The 10 Best Water Coolers
Flaunt What You've Got
This ought to make you about as thirsty as it will make you sad: according to the UN, about 85% of the world's population lives in the driest half of the planet, and about 783 million people in the world don't have access to clean water. That is more than two United States combined.
Water is as vital a resource as there is, and the simple act of drinking more water can reduce incidences of diabetes, obesity, and other medical ailments. This is especially important in children and at the work place.
That's why these water coolers are such smart investments. They take the apparent convenience and refreshment of a cold soda and give it to you in a clean, crisp cup of water. There's no chlorine taste, no calcium deposits, and no waiting around for water to heat up if you want to make some tea. This makes for happier, more productive children and employees. Hopefully not child employees.
All of these coolers work on the same basic principals, as well. You have water shipped to you, or you refill your five and six gallon jugs where available. When I was growing up my town had a natural well that was free for residents to access, and we filled up there once a week.
Some of these coolers have you place the large jug upside down on top of the unit, allowing gravity to pull the water into two separate wells, one that cools the water and the other that heats it with a combination of electric power and temperature sharing. Essentially, the warmth that's drawn out of the room temperature water in the cooling process is incorporated into the maintenance of the hot water in its neighboring well.
Other models are bottom-loaded, which eliminates the dangerous and sometimes messy act of balancing a hefty water jug atop a three and a half foot cooler. These units have simple hoses that draw the water up from the jug and into the wells described above.
Simply pull the lever for hot or cold and voila! Fresh, clean water; the envy of the world.
Perfecting The Water Experience
The very simple, top-loading water cooler with a light blue and bright red tab for each of the two water temperatures is the standard image of these machines. Ask a child to draw a water cooler, and this is what you get. That may not be the case for long.
Bottom-loading coolers are getting more and more popular, as are more futuristic designs intended to fit in with modern appliances.

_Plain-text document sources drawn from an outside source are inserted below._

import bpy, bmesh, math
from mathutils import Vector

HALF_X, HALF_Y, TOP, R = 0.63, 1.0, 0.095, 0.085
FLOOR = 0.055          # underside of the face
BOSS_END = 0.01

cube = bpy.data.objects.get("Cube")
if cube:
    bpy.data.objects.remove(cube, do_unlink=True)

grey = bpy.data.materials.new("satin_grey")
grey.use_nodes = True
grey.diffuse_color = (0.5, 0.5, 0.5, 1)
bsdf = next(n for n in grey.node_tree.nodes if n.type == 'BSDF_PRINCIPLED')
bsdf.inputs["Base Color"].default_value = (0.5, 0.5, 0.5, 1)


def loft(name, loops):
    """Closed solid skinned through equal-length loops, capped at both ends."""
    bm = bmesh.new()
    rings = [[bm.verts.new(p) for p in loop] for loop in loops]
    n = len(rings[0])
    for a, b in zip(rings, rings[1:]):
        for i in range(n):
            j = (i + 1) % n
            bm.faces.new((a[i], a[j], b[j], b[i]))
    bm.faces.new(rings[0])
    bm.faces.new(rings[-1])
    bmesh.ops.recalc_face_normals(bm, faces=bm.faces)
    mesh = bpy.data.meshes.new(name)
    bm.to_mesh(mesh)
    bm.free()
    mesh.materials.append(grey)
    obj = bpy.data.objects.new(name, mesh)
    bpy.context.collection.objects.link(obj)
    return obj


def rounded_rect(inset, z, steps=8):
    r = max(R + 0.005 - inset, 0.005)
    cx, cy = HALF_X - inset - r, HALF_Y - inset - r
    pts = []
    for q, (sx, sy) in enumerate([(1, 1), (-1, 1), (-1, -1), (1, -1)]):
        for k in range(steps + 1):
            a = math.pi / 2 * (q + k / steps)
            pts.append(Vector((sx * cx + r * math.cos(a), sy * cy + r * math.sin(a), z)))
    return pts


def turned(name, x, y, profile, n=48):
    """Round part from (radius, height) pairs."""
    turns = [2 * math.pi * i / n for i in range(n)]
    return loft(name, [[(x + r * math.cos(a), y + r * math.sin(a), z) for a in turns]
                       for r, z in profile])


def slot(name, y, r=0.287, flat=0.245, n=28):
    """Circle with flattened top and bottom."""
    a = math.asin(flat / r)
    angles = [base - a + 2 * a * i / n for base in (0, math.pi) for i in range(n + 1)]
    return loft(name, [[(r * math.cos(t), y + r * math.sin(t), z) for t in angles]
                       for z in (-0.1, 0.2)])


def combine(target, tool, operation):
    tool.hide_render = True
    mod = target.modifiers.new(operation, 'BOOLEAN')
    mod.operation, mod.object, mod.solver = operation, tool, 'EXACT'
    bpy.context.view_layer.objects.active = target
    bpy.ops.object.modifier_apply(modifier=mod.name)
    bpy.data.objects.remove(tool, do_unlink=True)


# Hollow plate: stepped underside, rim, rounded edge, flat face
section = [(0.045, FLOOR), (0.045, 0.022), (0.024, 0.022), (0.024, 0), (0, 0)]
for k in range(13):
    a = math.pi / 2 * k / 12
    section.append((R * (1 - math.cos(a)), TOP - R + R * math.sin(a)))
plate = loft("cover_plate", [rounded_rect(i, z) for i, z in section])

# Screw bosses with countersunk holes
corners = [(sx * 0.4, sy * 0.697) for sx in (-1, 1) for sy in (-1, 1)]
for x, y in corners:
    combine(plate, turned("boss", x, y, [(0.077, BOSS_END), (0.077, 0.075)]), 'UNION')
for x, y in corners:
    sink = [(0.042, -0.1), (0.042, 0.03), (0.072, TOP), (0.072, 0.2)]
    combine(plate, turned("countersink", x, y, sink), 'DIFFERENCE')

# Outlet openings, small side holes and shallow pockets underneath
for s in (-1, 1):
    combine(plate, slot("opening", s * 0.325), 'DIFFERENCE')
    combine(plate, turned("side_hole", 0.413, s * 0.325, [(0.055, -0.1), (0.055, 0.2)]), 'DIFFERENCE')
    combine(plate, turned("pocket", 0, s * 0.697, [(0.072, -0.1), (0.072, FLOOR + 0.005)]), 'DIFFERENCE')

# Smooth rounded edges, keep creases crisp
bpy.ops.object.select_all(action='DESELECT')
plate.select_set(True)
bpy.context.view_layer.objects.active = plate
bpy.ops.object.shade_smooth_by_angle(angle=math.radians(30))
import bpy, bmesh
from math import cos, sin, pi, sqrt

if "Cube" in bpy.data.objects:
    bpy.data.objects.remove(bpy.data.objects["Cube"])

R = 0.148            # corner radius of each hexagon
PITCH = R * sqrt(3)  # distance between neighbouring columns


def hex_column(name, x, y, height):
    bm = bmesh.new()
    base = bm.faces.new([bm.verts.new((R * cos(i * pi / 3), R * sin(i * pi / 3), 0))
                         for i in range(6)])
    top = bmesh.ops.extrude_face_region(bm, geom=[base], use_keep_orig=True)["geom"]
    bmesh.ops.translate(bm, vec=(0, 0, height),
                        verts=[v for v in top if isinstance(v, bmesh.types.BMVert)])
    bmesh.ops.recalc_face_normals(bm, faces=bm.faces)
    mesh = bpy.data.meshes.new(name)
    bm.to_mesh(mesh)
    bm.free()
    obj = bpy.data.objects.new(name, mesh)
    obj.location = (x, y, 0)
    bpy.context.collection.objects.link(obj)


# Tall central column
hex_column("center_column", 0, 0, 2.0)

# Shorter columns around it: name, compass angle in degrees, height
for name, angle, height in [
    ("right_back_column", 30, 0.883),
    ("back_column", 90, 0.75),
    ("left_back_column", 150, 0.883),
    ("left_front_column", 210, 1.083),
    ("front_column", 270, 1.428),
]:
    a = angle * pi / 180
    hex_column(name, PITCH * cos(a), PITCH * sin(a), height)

There are interesting competitive features for you to examine, like larger filling areas for coffee pots if you're putting the cooler in your office, filters to purify your water further, or automated cleaning functions. These are all well and good, but you have to ask yourself where you intend to put the cooler before you can grapple with the task of selection.
As noted, larger wells make for great office coolers, but take note of the service speed. After all, the water cooler is a common place for gossip to be shared and work to fall by the wayside. You should view any excuse for your employees to milk their time at the cooler as an unwelcome one.
In your home, you have to take the decor into account. If you're sporting the latest stainless steel everything in your kitchen, that bright white cooler with its frumpy blue jug is going to stick out like a sore thumb with a gambling problem in Vegas. You definitely want to look into a more aesthetically pleasing cooler, ideally one that can clean itself as much as possible, to reduce your work load in the home and to look good while doing it.
Gather Around The Watering Hole
The watering hole is a magical place. Animals of such disparate species gather there with greatly reduced levels of animosity toward one another, as though they have a deeper understanding as to the benefits and the necessity of the drink. Drop one human into the mix, though, and they scatter. We're repulsive like that, so we needed to create our own system.
While a glass jug with a block of ice in it has been used as a method for attaining cool water since humans began putting ice and water together, it wasn't until 1906 that a codified water cooler was created.
The inventors, Hasley Willard Taylor and Luther Haws, developed the unit to provide water that was sufficiently isolated to reduce the risk of spreading Typhoid fever, the very disease that claimed young Haws' father. Later, health concerns and basic demand for refreshment led the inventors to create a cooling system for their fountain that could kill additional microorganisms.
At a certain point in the history of the American workplace, the water cooler became a symbol for a brief pause in the day in which two workers could catch up with one another, refresh their minds as well as their bodies, and–in more recent days–trade perspectives on the latest medieval television drama.